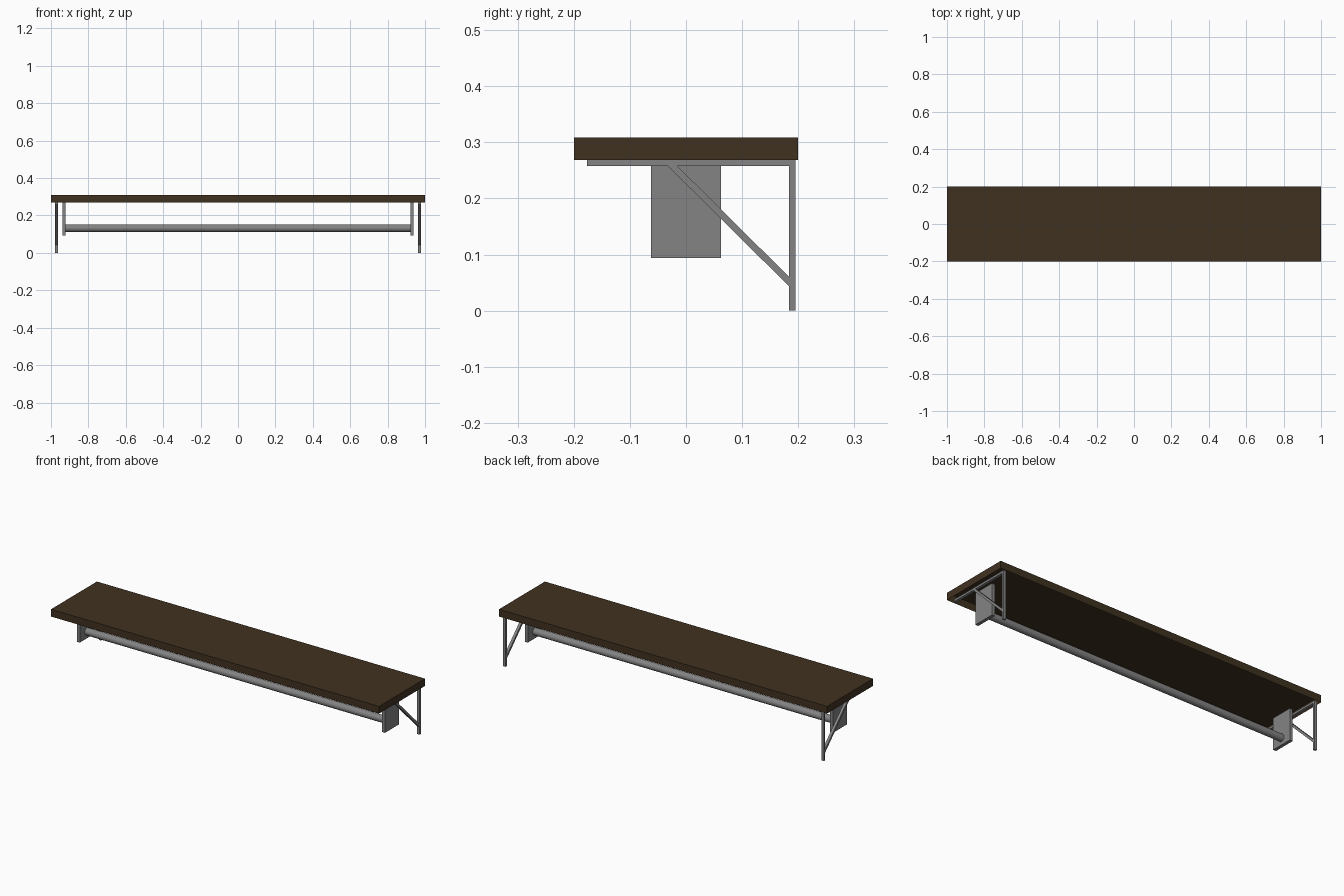
import bpy, bmesh, math
from mathutils import Vector

if "Cube" in bpy.data.objects:
    bpy.data.objects.remove(bpy.data.objects["Cube"])


def material(name, rgb):
    m = bpy.data.materials.new(name)
    m.diffuse_color = (*rgb, 1)
    m.use_nodes = True
    m.node_tree.nodes["Principled BSDF"].inputs["Base Color"].default_value = m.diffuse_color
    return m


WOOD = material("dark wood", (0.051, 0.031, 0.0145))
STEEL = material("grey steel", (0.23, 0.23, 0.23))


def box(name, lo, hi, mat):
    lo, hi = Vector(lo), Vector(hi)
    bpy.ops.mesh.primitive_cube_add(size=1, location=(lo + hi) / 2)
    o = bpy.context.object
    o.name = name
    o.scale = hi - lo
    bpy.ops.object.transform_apply(location=False, rotation=False, scale=True)
    o.data.materials.append(mat)
    return o


def prism(name, outline, x0, x1, mat):
    """Extrude a y-z outline from x0 to x1."""
    n = len(outline)
    verts = [(x, y, z) for x in (x0, x1) for y, z in outline]
    faces = [tuple(range(n))[::-1], tuple(range(n, 2 * n))]
    faces += [(i, (i + 1) % n, n + (i + 1) % n, n + i) for i in range(n)]
    me = bpy.data.meshes.new(name)
    me.from_pydata(verts, [], faces)
    me.materials.append(mat)
    o = bpy.data.objects.new(name, me)
    bpy.context.collection.objects.link(o)
    return o


# Shelf board, a shell open underneath
shelf = box("shelf_board", (-1, -0.2, 0.269), (1, 0.2, 0.309), WOOD)
bm = bmesh.new()
bm.from_mesh(shelf.data)
bmesh.ops.delete(bm, geom=[f for f in bm.faces if f.normal.z < -0.5], context='FACES')
bm.to_mesh(shelf.data)
bm.free()

for side, s in (("left", -1), ("right", 1)):
    # Bracket: upright, arm and 45 degree brace
    c, h = s * 0.97, 0.0075
    box(side + "_bracket_upright", (c - h, 0.184, 0), (c + h, 0.195, 0.269), STEEL)
    box(side + "_bracket_arm", (c - h, -0.176, 0.2575), (c + h, 0.184, 0.269), STEEL)
    prism(side + "_bracket_brace",
          [(-0.033, 0.2585), (0.185, 0.042), (0.185, 0.059), (-0.016, 0.2585)],
          c - h, c + h, STEEL)
    # Plate holding the rail
    p = s * 0.93
    box(side + "_rail_plate", (p - 0.009, -0.062, 0.094), (p + 0.009, 0.062, 0.269), STEEL)

# Hanging rail between the plates
bpy.ops.mesh.primitive_cylinder_add(vertices=32, radius=0.0195, depth=1.85,
                                    location=(0, 0, 0.132),
                                    rotation=(0, math.pi / 2, 0))
rail = bpy.context.object
rail.name = "hanging_rail"
rail.data.materials.append(STEEL)
bpy.ops.object.shade_smooth_by_angle()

::::

■ What this task involves
Give again, word for word, every line from the top of the entries above to the line holding "# Shelf board, a shell open underneath", both included. Leave the pictures out.

■ Result of the task
import bpy, bmesh, math
from mathutils import Vector

if "Cube" in bpy.data.objects:
    bpy.data.objects.remove(bpy.data.objects["Cube"])


def material(name, rgb):
    m = bpy.data.materials.new(name)
    m.diffuse_color = (*rgb, 1)
    m.use_nodes = True
    m.node_tree.nodes["Principled BSDF"].inputs["Base Color"].default_value = m.diffuse_color
    return m


WOOD = material("dark wood", (0.051, 0.031, 0.0145))
STEEL = material("grey steel", (0.23, 0.23, 0.23))


def box(name, lo, hi, mat):
    lo, hi = Vector(lo), Vector(hi)
    bpy.ops.mesh.primitive_cube_add(size=1, location=(lo + hi) / 2)
    o = bpy.context.object
    o.name = name
    o.scale = hi - lo
    bpy.ops.object.transform_apply(location=False, rotation=False, scale=True)
    o.data.materials.append(mat)
    return o


def prism(name, outline, x0, x1, mat):
    """Extrude a y-z outline from x0 to x1."""
    n = len(outline)
    verts = [(x, y, z) for x in (x0, x1) for y, z in outline]
    faces = [tuple(range(n))[::-1], tuple(range(n, 2 * n))]
    faces += [(i, (i + 1) % n, n + (i + 1) % n, n + i) for i in range(n)]
    me = bpy.data.meshes.new(name)
    me.from_pydata(verts, [], faces)
    me.materials.append(mat)
    o = bpy.data.objects.new(name, me)
    bpy.context.collection.objects.link(o)
    return o


# Shelf board, a shell open underneath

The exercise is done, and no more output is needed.